When we look at images or video or think of outer space scenery most of us imagine and sense of feeling of total void, of darkness, and most of all, of silence. But is this really the case?
Although space is a virtual vacuum, this does not mean there is no sound in space. Sound does exist as electromagnetic vibrations.
In the same way as sound wave resonates inside an organ pipe to create a musical tone, sound waves on a far vaster scale can resonate inside a star.
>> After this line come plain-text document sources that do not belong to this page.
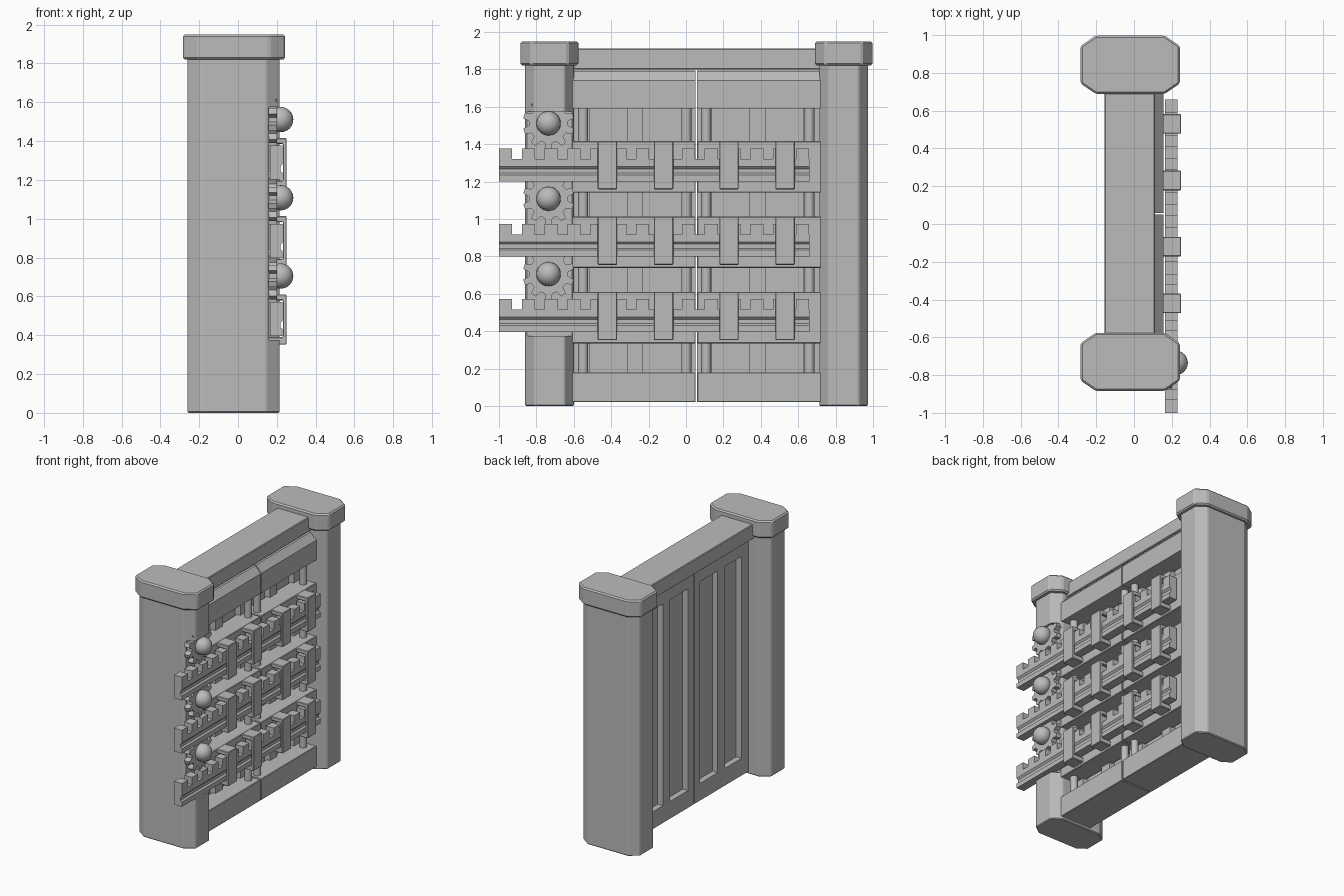
import bpy, bmesh, math
from mathutils import Matrix

cube = bpy.data.objects.get("Cube")
if cube:
    bpy.data.objects.remove(cube, do_unlink=True)

stone = bpy.data.materials.new("plain_grey")
stone.use_nodes = True
GREY = (0.5, 0.5, 0.5, 1)
stone.diffuse_color = GREY
stone.node_tree.nodes["Principled BSDF"].inputs["Base Color"].default_value = GREY


def finish(name, bm, bevel=0):
    bmesh.ops.recalc_face_normals(bm, faces=bm.faces)
    mesh = bpy.data.meshes.new(name)
    bm.to_mesh(mesh)
    bm.free()
    mesh.materials.append(stone)
    ob = bpy.data.objects.new(name, mesh)
    bpy.context.collection.objects.link(ob)
    if bevel:
        mod = ob.modifiers.new("Bevel", "BEVEL")
        mod.width, mod.segments = bevel, 1
    return ob


def prism(name, points, axis, lo, hi, bevel=0):
    """Extrude a 2D outline along an axis; the outline uses the other two axes in order."""
    bm = bmesh.new()
    i = "xyz".index(axis)

    def place(p, d):
        co = list(p)
        co.insert(i, d)
        return bm.verts.new(co)
    a = [place(p, lo) for p in points]
    b = [place(p, hi) for p in points]
    bm.faces.new(a)
    bm.faces.new(b[::-1])
    for k in range(len(a)):
        n = (k + 1) % len(a)
        bm.faces.new((a[k], b[k], b[n], a[n]))
    return finish(name, bm, bevel)


def box(name, x, y, z, bevel=0):
    return prism(name, [(x[0], y[0]), (x[1], y[0]), (x[1], y[1]), (x[0], y[1])],
                 "z", z[0], z[1], bevel)


def octagon(x0, x1, y0, y1, cx, cy):
    return [(x0 + cx, y0), (x1 - cx, y0), (x1, y0 + cy), (x1, y1 - cy),
            (x1 - cx, y1), (x0 + cx, y1), (x0, y1 - cy), (x0, y0 + cy)]


SPLIT = 0.055
STEP = 0.403
ROWS = [0.395 + STEP * k for k in range(3)]

# Posts and caps
for side, y in (("front", -0.73), ("back", 0.843)):
    post = prism(side + "_post", octagon(-0.26, 0.215, y - 0.13, y + 0.13, 0.07, 0.05),
                 "z", 0, 1.83, 0.006)
    prism(side + "_post_cap", octagon(-0.283, 0.243, y - 0.154, y + 0.154, 0.08, 0.055),
          "z", 1.82, 1.95, 0.01)
    if side == "front":
        # Slot that houses the gears and bolts
        slot = box("slot_cutter", (0.16, 0.4), (-1, -0.5), (0.375, 1.575))
        slot.hide_render = True
        slot.hide_viewport = True
        cut = post.modifiers.new("Slot", "BOOLEAN")
        cut.object, cut.solver = slot, "EXACT"

# Top beam
box("top_beam", (-0.155, 0.11), (-0.62, 0.73), (1.8, 1.912), 0.005)

# Two door leaves
for leaf, s in (("front", -1), ("back", 1)):
    def span(a, b):
        return sorted((SPLIT + s * a, SPLIT + s * b))
    box(leaf + "_leaf_panel", (-0.06, -0.015), span(0.004, 0.67), (0.025, 1.79))
    for a, b in ((0.004, 0.07), (0.285, 0.37), (0.57, 0.67)):
        box(leaf + "_leaf_stile", (-0.105, 0.03), span(a, b), (0.02, 1.795))
    for z in ((0.02, 0.15), (1.68, 1.795)):
        box(leaf + "_leaf_end_rail", (-0.105, 0.03), span(0.004, 0.67), z)
    # Front cross rails, the top one with a sloped upper edge
    y = span(0.004, 0.67)
    prism(leaf + "_top_rail", [(0, 1.59), (0.155, 1.59), (0.155, 1.74), (0.11, 1.79), (0, 1.79)],
          "y", y[0], y[1])
    box(leaf + "_bottom_rail", (0, 0.155), y, (0.02, 0.18), 0.004)
    for z in ROWS:
        box(leaf + "_middle_rail", (0, 0.155), y, (z - 0.06, z + 0.215), 0.004)
    # Round bars
    for d in (0.053, 0.605):
        bm = bmesh.new()
        bmesh.ops.create_cone(bm, cap_ends=True, segments=16, radius1=0.027, radius2=0.027, depth=1.6,
                              matrix=Matrix.Translation((0.085, SPLIT + s * d, 0.9)))
        bar = finish(leaf + "_leaf_bar", bm)
        bar.select_set(True)


def gear_outline(cy, cz, teeth=10, root=0.105, tip=0.138):
    pts = []
    for k in range(teeth):
        for offset, r in ((-0.32, root), (-0.17, tip), (0.17, tip), (0.32, root)):
            a = -math.pi / 2 + (k + offset) * math.tau / teeth
            pts.append((cy + r * math.cos(a), cz + r * math.sin(a)))
    return pts


for z in ROWS:
    # Toothed bolt: grooved bar plus evenly spaced teeth
    bar = [(0.165, 0), (0.23, 0), (0.23, 0.035), (0.218, 0.045), (0.218, 0.067),
           (0.23, 0.08), (0.23, 0.12), (0.165, 0.12)]
    prism("bolt_bar", [(x, z + h) for x, h in bar], "y", -1, 0.66)
    for k in range(14):
        y = -1 + k * 0.1222
        box("bolt_tooth", (0.165, 0.23), (y, y + 0.07), (z + 0.119, z + 0.176))
    # Brackets wrapped around the bolt
    hoop = [(0.15, -0.043), (0.25, -0.043), (0.25, 0.215), (0.15, 0.215),
            (0.15, 0.185), (0.231, 0.185), (0.231, -0.005), (0.15, -0.005)]
    for y in (-0.42, -0.12, 0.23, 0.53):
        prism("bolt_bracket", [(x, z + h) for x, h in hoop], "y", y - 0.052, y + 0.052, 0.004)
    # Gear and its domed hub
    cz = z + 0.31
    prism("drive_gear", gear_outline(-0.735, cz), "x", 0.158, 0.2)
    bm = bmesh.new()
    bmesh.ops.create_uvsphere(bm, u_segments=24, v_segments=12, radius=0.065,
                              matrix=Matrix.Translation((0.22, -0.735, cz)))
    finish("gear_hub", bm).select_set(True)

# Smooth shading on round parts
for ob in bpy.context.collection.objects:
    round_part = ob.name.startswith("gear_hub") or "_leaf_bar" in ob.name
    ob.select_set(round_part)
    if round_part:
        bpy.context.view_layer.objects.active = ob
bpy.ops.object.shade_smooth_by_angle()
By measuring the frequences of these waves, astronomers can learn about the star´s internal structure.
Vibrations are generated by turbulance on the star´s surface.
The vibrations penetrate deep into the star´s interior, setting up resonant oscillations at frequencies depending on the star´s size density and rotation.
Atronomers see the oscillations as subtle, rythmic, rythmic changes in the star´s brightness.
Resonant frequencies can vary from one every few minutes in Sun-like stars to one every few hundred days in red giants.
But what about the planets in our solar system?
Through specially designed instruments, the NASA Voyager, INJUN 1, ISEE 1, and HAWKEYE space probes used Plasma Wave antenna to record the vibrations all within the range of human hearing (20-20,000 Hz).
The recorded sounds are the complex interaccions of charged electromagnetic particles from the Solar Wind, ionisphere, and planetary magnetosphere.
The recordings include:
Rins of Uranus
Song of Earth
Sphere of IO
& Voice of Earth
Below is the video with samples of the original recordings from Nasa Space Sounds YouTube Channel
For live 24hr sound from space, see: http://www.radio-astronomy.net/